While speaking at the Africa Global Business Forum held in Dubai between October 1st and 2nd this year, Tim Clark, the President of Emirates Airline said Africa has been a great growth story for Emirates.
“Today, Emirates fleet investment in Africa tops U$7bn with operating costs of over U$ 2bn. We will add around 10 destinations in the next decade and will continue our investment and commitment to introduce more frequencies to our existing points to provide critical links to emerging markets from Asia, the Middle East and Australia,” said Mr. Clark.
Mr. Clark said that Africa is still an under-served market and assured that Emirates would continue to channel traffic through the Dubai hub which has already become a key gateway for the African continent.
Statistics provided by Emirates indicate the airline has carried over 1.6 million passengers and 40,000 tons of cargo between Africa and China in the past five years. By 2020, Emirates expects to provide an additional 8.5 million seats to its African capacity.
In addition, there are over 500,000 African nationals now residing in Dubai. Over 800,000 Africans visited Dubai in 2013 alone and it is estimated that by 2020, tourism from Africa to Dubai will reach over 1.5 million visitors per year.
Emirates has steadily built up its presence on the continent since it launched flights to Cairo in 1986, which has contributed remarkable to the airlines strong growth. During the financial year 2010-2011, Africa contributed AED 5.59bn in revenue, which translates to 10.5pc of the airline’s total annual revenue and representing 17.7pc growth over the previous year.
“Our long-term outlook for Africa is very positive. We believe several regions in the Eastern, Central, Western, Northern and Southern Africa offer great potential for our passenger and cargo business. We also believe that ensuing political stability across Africa, government policies to promote air business, increasing trade with Asia, influx in foreign direct Investment, trade liberalization and continuing consumer demand for household goods as a result of a growing middle class will positively impact on our business in Africa in the future,” he said.
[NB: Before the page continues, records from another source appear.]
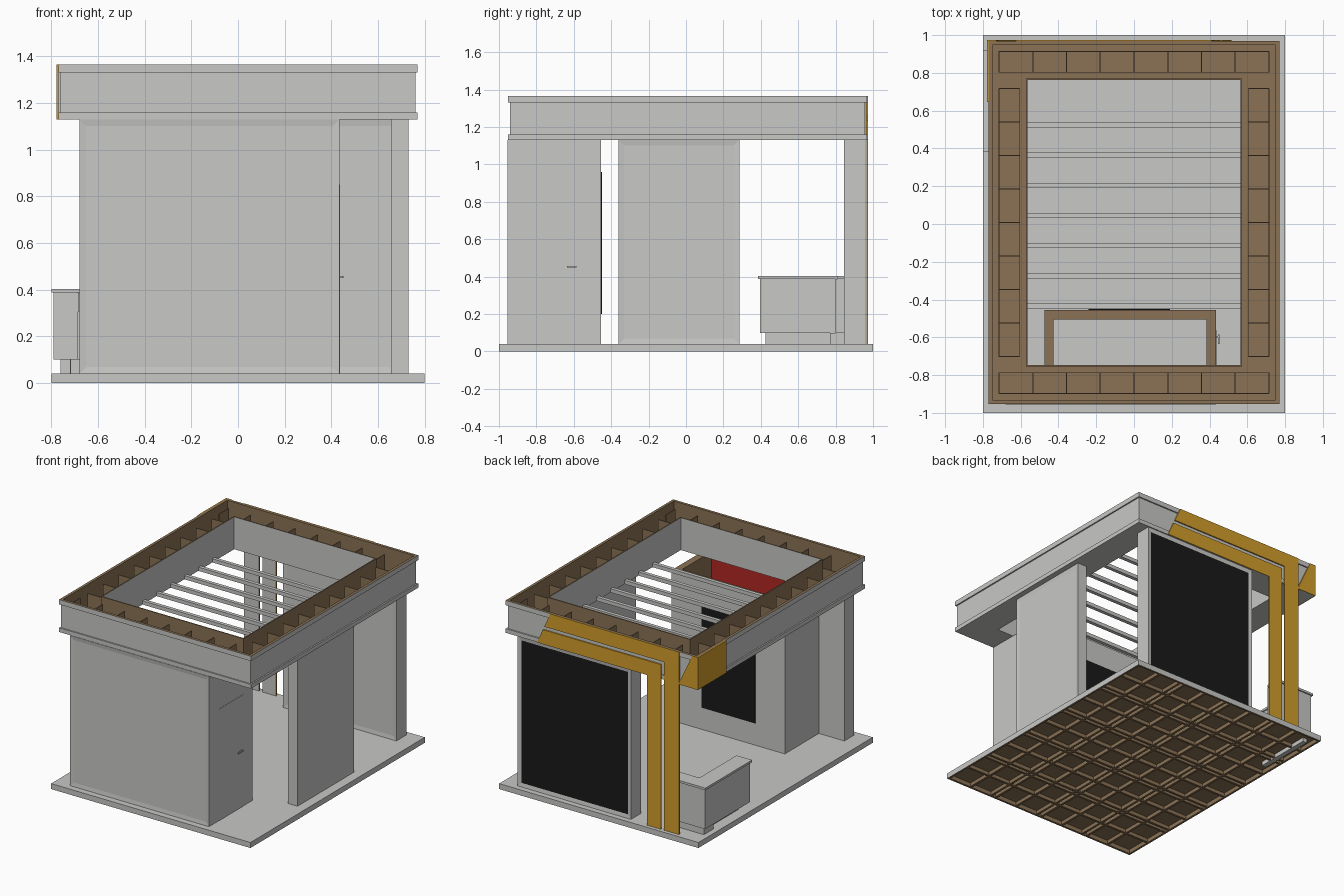
import bpy, bmesh
from mathutils import Vector

if "Cube" in bpy.data.objects:
    bpy.data.objects.remove(bpy.data.objects["Cube"])


def material(name, r, g, b):
    m = bpy.data.materials.new(name)
    m.use_nodes = True
    m.diffuse_color = (r, g, b, 1)
    m.node_tree.nodes["Principled BSDF"].inputs["Base Color"].default_value = (r, g, b, 1)
    return m


GREY = material("light_grey", .58, .58, .57)
BROWN = material("wood_brown", .258, .171, .091)
YELLOW = material("golden_yellow", .65, .34, .023)
BLACK = material("screen_black", .01, .01, .01)
RED = material("red", .44, .02, .018)


def finish(name, bm, *mats):
    me = bpy.data.meshes.new(name)
    bm.to_mesh(me)
    bm.free()
    for m in mats:
        me.materials.append(m)
    ob = bpy.data.objects.new(name, me)
    bpy.context.collection.objects.link(ob)
    return ob


def add_box(bm, x, y, z):
    """Add a box given its (min, max) along each axis."""
    made = bmesh.ops.create_cube(bm, size=1)["verts"]
    for v in made:
        v.co = [a[0] if c < 0 else a[1] for a, c in zip((x, y, z), v.co)]


def box(name, x, y, z, mat=GREY, accent=None, sides=()):
    """Box; faces pointing along any of sides take the accent colour."""
    bm = bmesh.new()
    add_box(bm, x, y, z)
    bm.normal_update()
    for f in bm.faces:
        if any(f.normal.dot(Vector(s)) > .9 for s in sides):
            f.material_index = 1
    return finish(name, bm, mat, accent or mat)


def framed_panel(name, x, y, z, sides, accent=None, accent_side=None):
    """Box with a shallow sunken field on the chosen sides."""
    bm = bmesh.new()
    add_box(bm, x, y, z)
    bm.normal_update()
    fields = [f for f in bm.faces if any(f.normal.dot(Vector(s)) > .9 for s in sides)]
    bmesh.ops.inset_individual(bm, faces=fields, thickness=.04, depth=-.004)
    for f in fields:
        if accent and f.normal.dot(Vector(accent_side)) > .9:
            f.material_index = 1
    return finish(name, bm, GREY, accent or GREY)


def plate(name, outline, y0, y1):
    """Outline in x and z, extruded along y; the inward side stays grey."""
    bm = bmesh.new()
    face = bm.faces.new([bm.verts.new((px, y0, pz)) for px, pz in outline])
    moved = bmesh.ops.extrude_face_region(bm, geom=[face])["geom"]
    for v in moved:
        if isinstance(v, bmesh.types.BMVert):
            v.co.y = y1
    bmesh.ops.recalc_face_normals(bm, faces=bm.faces)
    for f in bm.faces:
        f.material_index = 1 if f.normal.y < -.9 else 0
    return finish(name, bm, YELLOW, GREY)


FRONT, BACK, RIGHT, LEFT = (0, -1, 0), (0, 1, 0), (-1, 0, 0), (1, 0, 0)
FLOOR, CEIL, TOP = .04, 1.13, 1.365
WALL = (FLOOR, CEIL)

# Floor platform: deck, grey skirt and wooden joists below
box("deck", (-.8, .8), (-1, 1), (.03, FLOOR), GREY, BROWN, [(0, 0, -1)])
for s, n in ((-1, "right"), (1, "left")):
    box(n + "_skirt", sorted((s * .8, s * .785)), (-1, 1), (0, .03), GREY, BROWN,
        [(0, 0, -1), (-s, 0, 0)])
for s, n in ((-1, "front"), (1, "back")):
    box(n + "_skirt", (-.785, .785), sorted((s, s * .985)), (0, .03), GREY, BROWN,
        [(0, 0, -1), (0, -s, 0)])
bm = bmesh.new()
for i in range(1, 8):
    for off in ((-.02, .02) if i % 2 == 0 else (0,)):
        c = -.8 + .2 * i + off
        add_box(bm, (c - .008, c + .008), (-.985, .985), (.004, .03))
for i in range(1, 10):
    for off in ((-.02, .02) if i % 2 == 0 else (0,)):
        c = -1 + .2 * i + off
        add_box(bm, (-.785, .785), (c - .008, c + .008), (.004, .03))
finish("floor_joists", bm, BROWN)
box("floor_slot", (-.745, -.71), (.49, .92), (.001, .03))

# Front wall, with the store room behind it
framed_panel("front_wall", (-.68, .435), (-.955, -.845), WALL, [FRONT])
box("store_lining", (-.425, .385), (-.845, -.84), WALL, RED)
UP = (0, 0, 1)
box("store_left_wall", (.385, .435), (-.845, -.455), WALL, GREY, BROWN, [UP, RIGHT])
box("store_right_wall", (-.475, -.425), (-.845, -.455), WALL, GREY, BROWN, [UP, LEFT])
box("store_back_wall", (-.425, .385), (-.505, -.455), WALL, GREY, BROWN, [UP, FRONT])
box("store_screen", (-.24, .19), (-.455, -.45), (.2, .96), BLACK)
box("store_door", (.435, .437), (-.84, -.56), (FLOOR, .85))
box("door_handle", (.445, .453), (-.635, -.585), (.45, .458))
box("door_handle_stem", (.437, .445), (-.6, -.592), (.45, .458))

# Side panel and back wall with its large screen
framed_panel("side_panel", (.655, .73), (-.36, .285), WALL, [LEFT, RIGHT])
framed_panel("back_wall", (-.23, .68), (.845, .96), WALL, [FRONT, BACK], BLACK, BACK)

# Roof ring: an open-topped channel swept around the opening
section = [(0, CEIL), (.205, CEIL), (.205, 1.16), (.195, 1.16), (.195, 1.33), (.205, 1.33),
           (.205, TOP), (.185, TOP), (.185, 1.14), (.008, 1.14), (.008, TOP), (0, TOP)]
HX, HY, CY = .565, .755, .008
bm = bmesh.new()
corners = [[bm.verts.new((sx * (HX + d), CY + sy * (HY + d), z)) for d, z in section]
           for sx, sy in ((-1, -1), (1, -1), (1, 1), (-1, 1))]
for c in range(4):
    a, b = corners[c], corners[(c + 1) % 4]
    for i in range(len(section)):
        j = (i + 1) % len(section)
        f = bm.faces.new((a[i], b[i], b[j], a[j]))
        f.material_index = 1 if 6 <= i <= 10 else 0
bmesh.ops.recalc_face_normals(bm, faces=bm.faces)
finish("roof_ring", bm, GREY, BROWN)

# Timber ribs inside the roof channel
bm = bmesh.new()
IN, OUT, RIB = .04, .15, (1.14, 1.33)
for s in (-1, 1):
    for i in range(9):
        x = -.715 + i * 1.43 / 8
        add_box(bm, (x - .003, x + .003),
                sorted((CY + s * (HY + IN), CY + s * (HY + OUT))), RIB)
        y = CY - .71 + i * 1.42 / 8
        add_box(bm, sorted((s * (HX + IN), s * (HX + OUT))), (y - .003, y + .003), RIB)
    for d in (IN, OUT):
        y, x = CY + s * (HY + d), s * (HX + d)
        add_box(bm, (-.715, .715), (y - .002, y + .002), (1.14, 1.18))
        add_box(bm, (x - .002, x + .002), (CY - .71, CY + .71), (1.14, 1.18))
finish("roof_ribs", bm, BROWN)

# Slender beams across the opening
for i in range(7):
    y = -.435 + .16 * i
    box("ceiling_beam", (-HX, HX), (y - .013, y + .013), (CEIL, 1.157))


# Golden angled bands on the back, sharing one slanted end line
def slant(z):
    return .515 - .45 * (z - CEIL), z


def band(name, near, far, low, high):
    plate(name, [slant(low), slant(high), (far, high), (far, FLOOR), (near, FLOOR),
                 (near, low)], .964, .973)


band("inner_gold_band", -.37, -.48, CEIL, 1.235)
band("outer_gold_band", -.505, -.625, 1.26, TOP)
plate("gold_corner_back", [(-.62, CEIL), (-.777, CEIL), (-.777, TOP), (-.73, TOP)], .964, .973)
box("gold_corner_side", (-.777, -.77), (.645, .964), (CEIL, TOP), YELLOW)

# L-shaped reception counter
for part, grow, z in (("top", .01, (.388, .404)), ("body", 0, (.1, .388)), ("base", -.03, (FLOOR, .1))):
    box("counter_side_" + part, (-.79 - grow + (.04 if grow < 0 else 0), -.685 + grow),
        (.395 - grow, .8 + grow), z)
    box("counter_back_" + part, (-.79 - grow, -.5 + grow), (.8 + grow, .91 + grow), z)
for y in (.4, .6):
    box("counter_drawer", (-.685, -.682), (y, y + .196), (.305, .385))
The airline currently operates 22 passenger and 6 dedicated freighter destinations to Africa